(Pictures paired with source code)
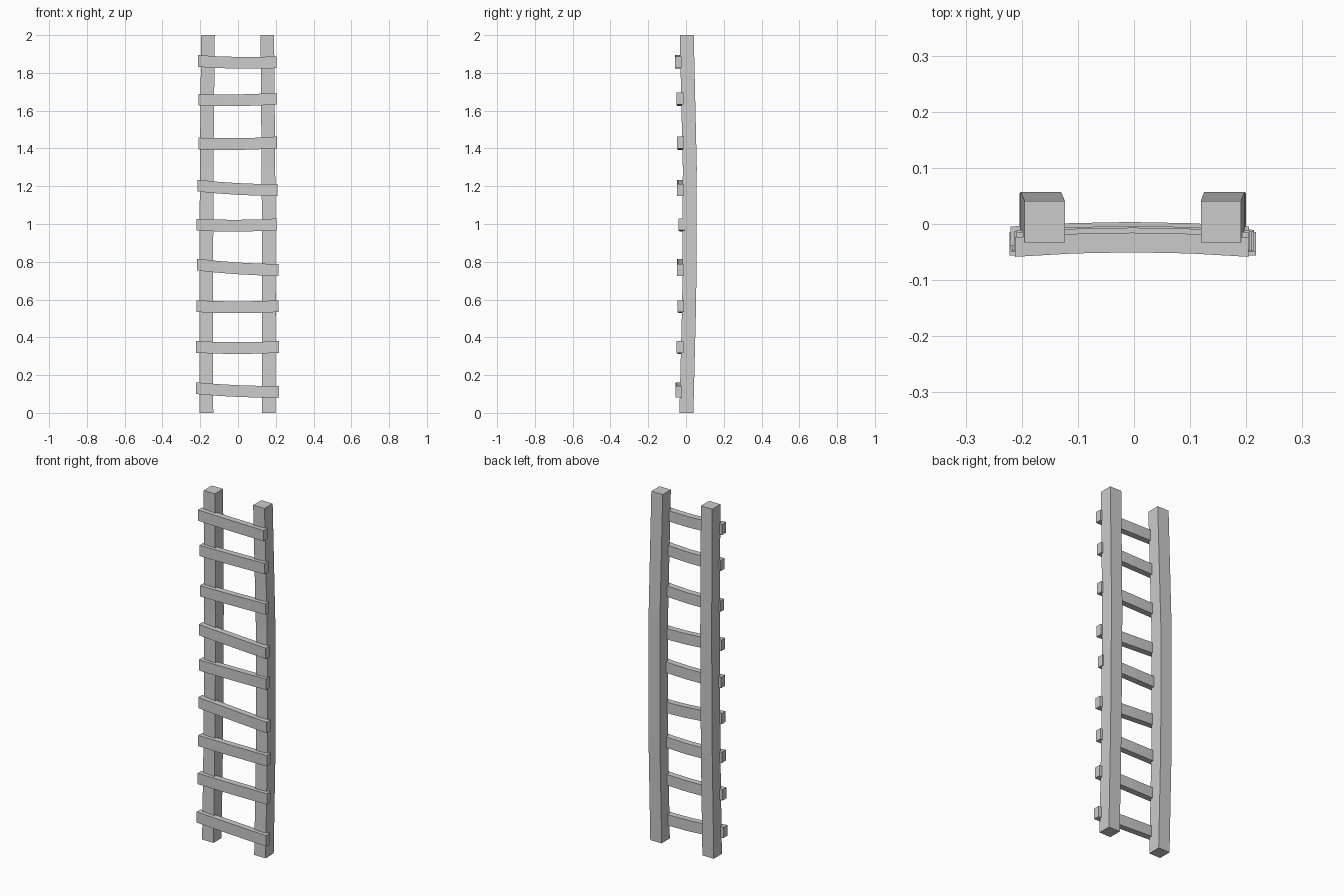
import bpy
from mathutils import Vector

cube = bpy.data.objects.get("Cube")
if cube:
    bpy.data.objects.remove(cube, do_unlink=True)

grey = bpy.data.materials.new("plain grey")
grey.use_nodes = True
colour = (0.6, 0.6, 0.6, 1)
grey.diffuse_color = colour
grey.node_tree.nodes["Principled BSDF"].inputs["Base Color"].default_value = colour


def beam(name, centres, side, up):
    """Sweep a rectangle (half extents side, up) through the centres and cap it."""
    side, up = Vector(side), Vector(up)
    verts = []
    for c in centres:
        c = Vector(c)
        verts += [c - side - up, c + side - up, c + side + up, c - side + up]
    last = len(verts) - 4
    faces = [(3, 2, 1, 0), tuple(range(last, last + 4))]
    for i in range(0, last, 4):
        for j in range(4):
            k = (j + 1) % 4
            faces.append((i + j, i + k, i + k + 4, i + j + 4))
    mesh = bpy.data.meshes.new(name)
    mesh.from_pydata(verts, [], faces)
    mesh.materials.append(grey)
    obj = bpy.data.objects.new(name, mesh)
    bpy.context.collection.objects.link(obj)
    return obj


# Two rails, bowed gently backwards
heights = (0, 0.6, 1.3, 2)
bow = (0.002, 0.017, 0.02, 0.004)
rails = {
    "right_rail": (-0.167, -0.168, -0.166, -0.159),
    "left_rail": (0.163, 0.164, 0.161, 0.155),
}
for name, xs in rails.items():
    beam(name, zip(xs, bow, heights), (0.036, 0, 0), (0, 0.037, 0))

# Rungs nailed on the front: left end x, right end x, y, z at each end
rungs = [
    (-0.222, 0.217, -0.039, 0.131, 0.112),
    (-0.222, 0.217, -0.032, 0.349, 0.349),
    (-0.220, 0.214, -0.028, 0.565, 0.565),
    (-0.217, 0.214, -0.031, 0.785, 0.757),
    (-0.220, 0.205, -0.022, 0.996, 0.998),
    (-0.214, 0.209, -0.031, 1.203, 1.180),
    (-0.209, 0.206, -0.029, 1.426, 1.432),
    (-0.209, 0.204, -0.032, 1.658, 1.664),
    (-0.212, 0.204, -0.041, 1.863, 1.856),
]
for n, (x0, x1, y, z0, z1) in enumerate(rungs, 1):
    path = []
    for i in range(5):
        t = i / 4
        arch = 4 * t * (1 - t)
        path.append((x0 + (x1 - x0) * t, y + 0.008 * arch,
                     z0 + (z1 - z0) * t - 0.006 * arch))
    beam(f"rung_{n}", path, (0, -0.0175, 0), (0, 0, 0.031))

[Your objective] Gather each line in these records that contains the string "cube".

[Response to the task]
cube = bpy.data.objects.get("Cube")
if cube:
    bpy.data.objects.remove(cube, do_unlink=True)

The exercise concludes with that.